Maybe the biggest reason Forever After reads as so cheerless has less to do with technique than it does with the almost appallingly cynical note the story commences upon. The film slides into an It’s a Wonderful Life groove by way of patriarchal reluctance; Shrek longs for the days of his prime when he was just an angry ogre and things were simple, disdaining his present role as a family man. While “adult man rebels against parenthood” treads no new ground, the lack of freshness isn’t what brings the film down, but rather the treatment of this particular element; Shrek’s unbelievable selfishness (literally, it’s quite hard to swallow just how narrow-minded and hoggish he behaves) almost had me rooting against him the entire time. The film refuses to establish precisely why we should care that Shrek must follow the exit clause in the contract he signed with Rumpelstiltskin (mild interjection and it’s possible I’m nitpicking, but what should be something of a menace comes off as nothing more than a lazy and uninspired plot device; why does this guy feel the need to include exit clauses in his contracts at all?), and why he deserves a second chance with his family life. The only palatable reason that we’re given for his sudden turnaround and newfound desire to be a husband and father is that, frankly, life in Rumpelstiltskin’s bizzaro world sucks way, way worse than life at home.
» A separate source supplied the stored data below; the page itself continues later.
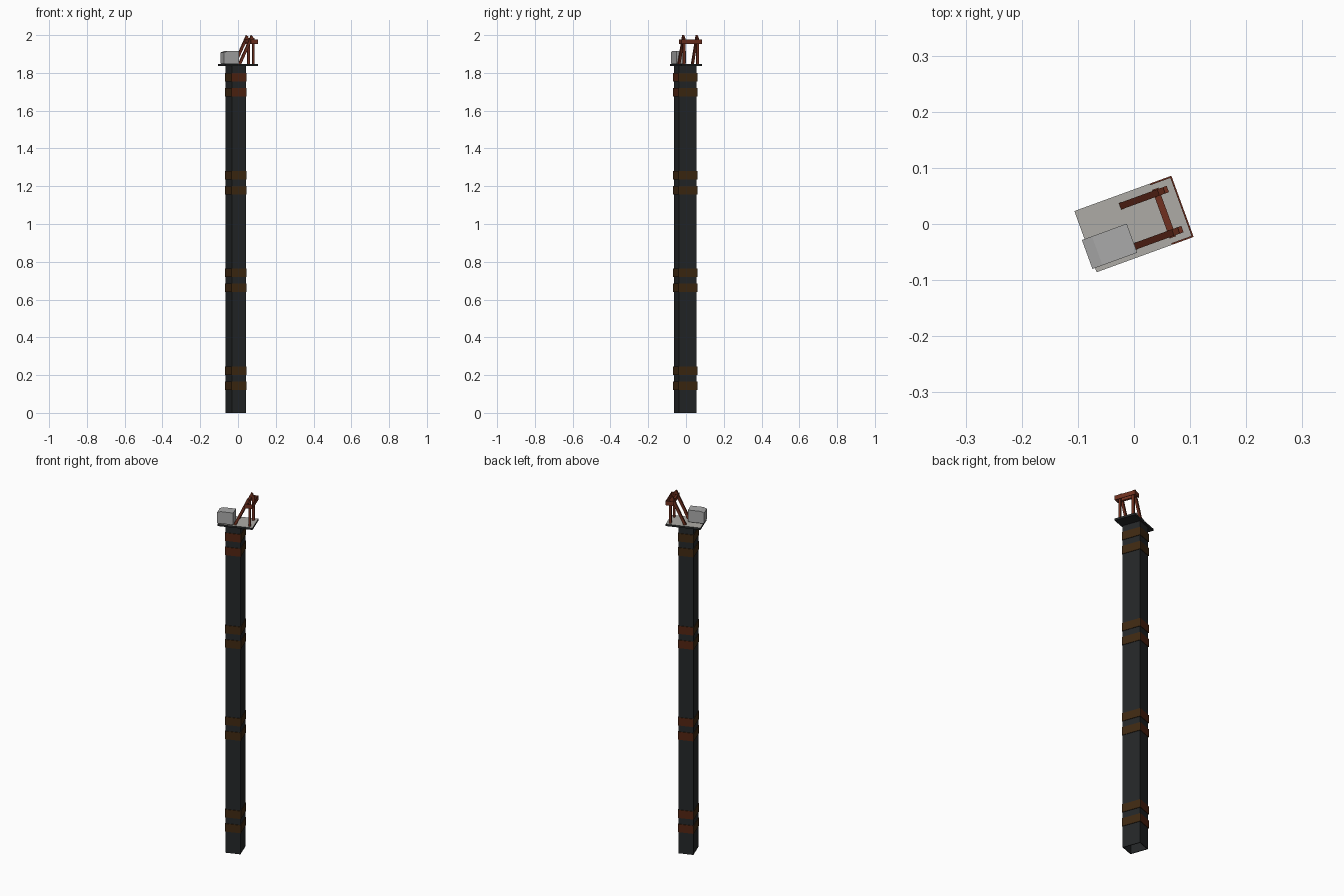
import bpy, bmesh, math
from mathutils import Matrix, Vector

if "Cube" in bpy.data.objects:
    bpy.data.objects.remove(bpy.data.objects["Cube"])

# Whole model is turned 20 degrees about z; parts are built in the turned frame
TURN = Matrix.Rotation(math.radians(20), 4, 'Z')


def mat(name, r, g, b):
    m = bpy.data.materials.new(name)
    m.diffuse_color = (r, g, b, 1)
    m.use_nodes = True
    m.node_tree.nodes["Principled BSDF"].inputs["Base Color"].default_value = m.diffuse_color
    return m


DARK = mat("dark_steel", 0.018, 0.020, 0.021)
BROWN = mat("rusty_brown", 0.050, 0.022, 0.006)
RUST = mat("rust_red", 0.085, 0.018, 0.006)
RED = mat("red_paint", 0.16, 0.030, 0.014)
PLATE = mat("plate_grey", 0.42, 0.41, 0.38)
BOX = mat("box_grey", 0.40, 0.40, 0.40)


def finish(name, bm, mats, rule=None):
    bmesh.ops.recalc_face_normals(bm, faces=bm.faces)
    bm.normal_update()
    if rule:
        for f in bm.faces:
            f.material_index = rule(f)
    bm.transform(TURN)
    me = bpy.data.meshes.new(name)
    bm.to_mesh(me)
    bm.free()
    for m in mats:
        me.materials.append(m)
    ob = bpy.data.objects.new(name, me)
    bpy.context.collection.objects.link(ob)
    return ob


def box(name, lo, hi, mats, rule=None):
    lo, hi = Vector(lo), Vector(hi)
    bm = bmesh.new()
    bmesh.ops.create_cube(bm, size=1)
    bmesh.ops.scale(bm, vec=hi - lo, verts=bm.verts)
    bmesh.ops.translate(bm, vec=(lo + hi) / 2, verts=bm.verts)
    return finish(name, bm, mats, rule)


def prism(name, profile, v0, v1, mats):
    """Extrude a (u, z) profile from v0 to v1."""
    bm = bmesh.new()
    f = bm.faces.new([bm.verts.new((u, v0, z)) for u, z in profile])
    r = bmesh.ops.extrude_face_region(bm, geom=[f])
    verts = [g for g in r["geom"] if isinstance(g, bmesh.types.BMVert)]
    bmesh.ops.translate(bm, vec=(0, v1 - v0, 0), verts=verts)
    return finish(name, bm, mats)


# Hollow square column, open at the bottom
CU, A, B = -0.013, 0.039, 0.050
bm = bmesh.new()
rings = []
for a, b, z in ((A - .004, B - .004, 1.83), (A - .004, B - .004, 0), (A, B, 0), (A, B, 1.84)):
    rings.append([bm.verts.new((CU + s * a, t * b, z)) for s, t in ((-1, -1), (1, -1), (1, 1), (-1, 1))])
for r0, r1 in zip(rings, rings[1:]):
    for i in range(4):
        bm.faces.new((r0[i], r0[i - 1], r1[i - 1], r1[i]))
bm.faces.new(rings[0])
bm.faces.new(rings[-1])
finish("column", bm, [DARK])

# Pairs of rusty bands; one side is redder, and the top pair is turned round
for k, z in enumerate((0.12, 0.64, 1.155, 1.675)):
    side = -1 if k == 3 else 1
    for j, dz in enumerate((0, 0.08)):
        box(f"band_{k}_{j}", (CU - A - .003, -B - .003, z + dz), (CU + A + .003, B + .003, z + dz + .045),
            [BROWN, RUST], lambda f: 1 if f.normal.y * side > .5 else 0)

# Top plate, pale above and dark below
box("top_plate", (-.092, -.058, 1.836), (.092, .058, 1.847), [DARK, PLATE],
    lambda f: 1 if f.normal.z > .5 else 0)

# Equipment box with a sloped rear edge
prism("equipment_box", [(-.097, 1.850), (-.012, 1.850), (-.012, 1.915), (-.078, 1.915), (-.097, 1.908)],
      -.050, .005, [BOX])
box("box_base", (-.095, -.048, 1.846), (-.014, .003, 1.851), [DARK])

# Two side frames: upright post and sloping brace
for n, s in (("front", -1), ("back", 1)):
    v0, v1 = s * .038 - .006, s * .038 + .006
    box(n + "_post", (.066, v0, 1.846), (.078, v1, 1.985), [RED])
    prism(n + "_brace", [(-.013, 1.846), (.002, 1.846), (.071, 1.990), (.060, 2.0)], v0, v1, [RED])

# Crossbar between the frames
box("crossbar", (.051, -.046, 1.957), (.063, .046, 1.977), [RED])

# Thin guard strip round the end
box("guard_end", (.089, -.058, 1.953), (.092, .058, 1.977), [RED])
for n, s in (("front", -1), ("back", 1)):
    v = sorted((s * .055, s * .058))
    box(n + "_guard", (.051, v[0], 1.953), (.092, v[1], 1.977), [RED])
There’s no genuine satisfaction in a coerced catharsis.
At the end, Forever After feels kind of purposeless. After another round of Shrek wrestling with his nature versus accepting the circumstances of his life, there’s a distinct impression that he simply hasn’t learned anything over the course of the series. Mitchell and writers Josh Klausner and Darren Lemke easily could have kept the story fresh without using the eponymous character’s own recalcitrance as the catalyst responsible for driving the plot, since going back to the well only ends up making the whole film feel stagnant. After a shade under a decade, I can’t deny that the grumpy ogre has changed in some ways, but he hasn’t been allowed to evolve in maybe the most obvious and perhaps necessary ways, so ultimately what’s the point of revisiting those elements a fourth and final time? Even when Forever After ends on a positive note, after all of this time I have no faith that Shrek will refrain from going back to his old ways. The film provides closure, but uncertain and shaky closure; in other words, not the most considerate way to close a franchise.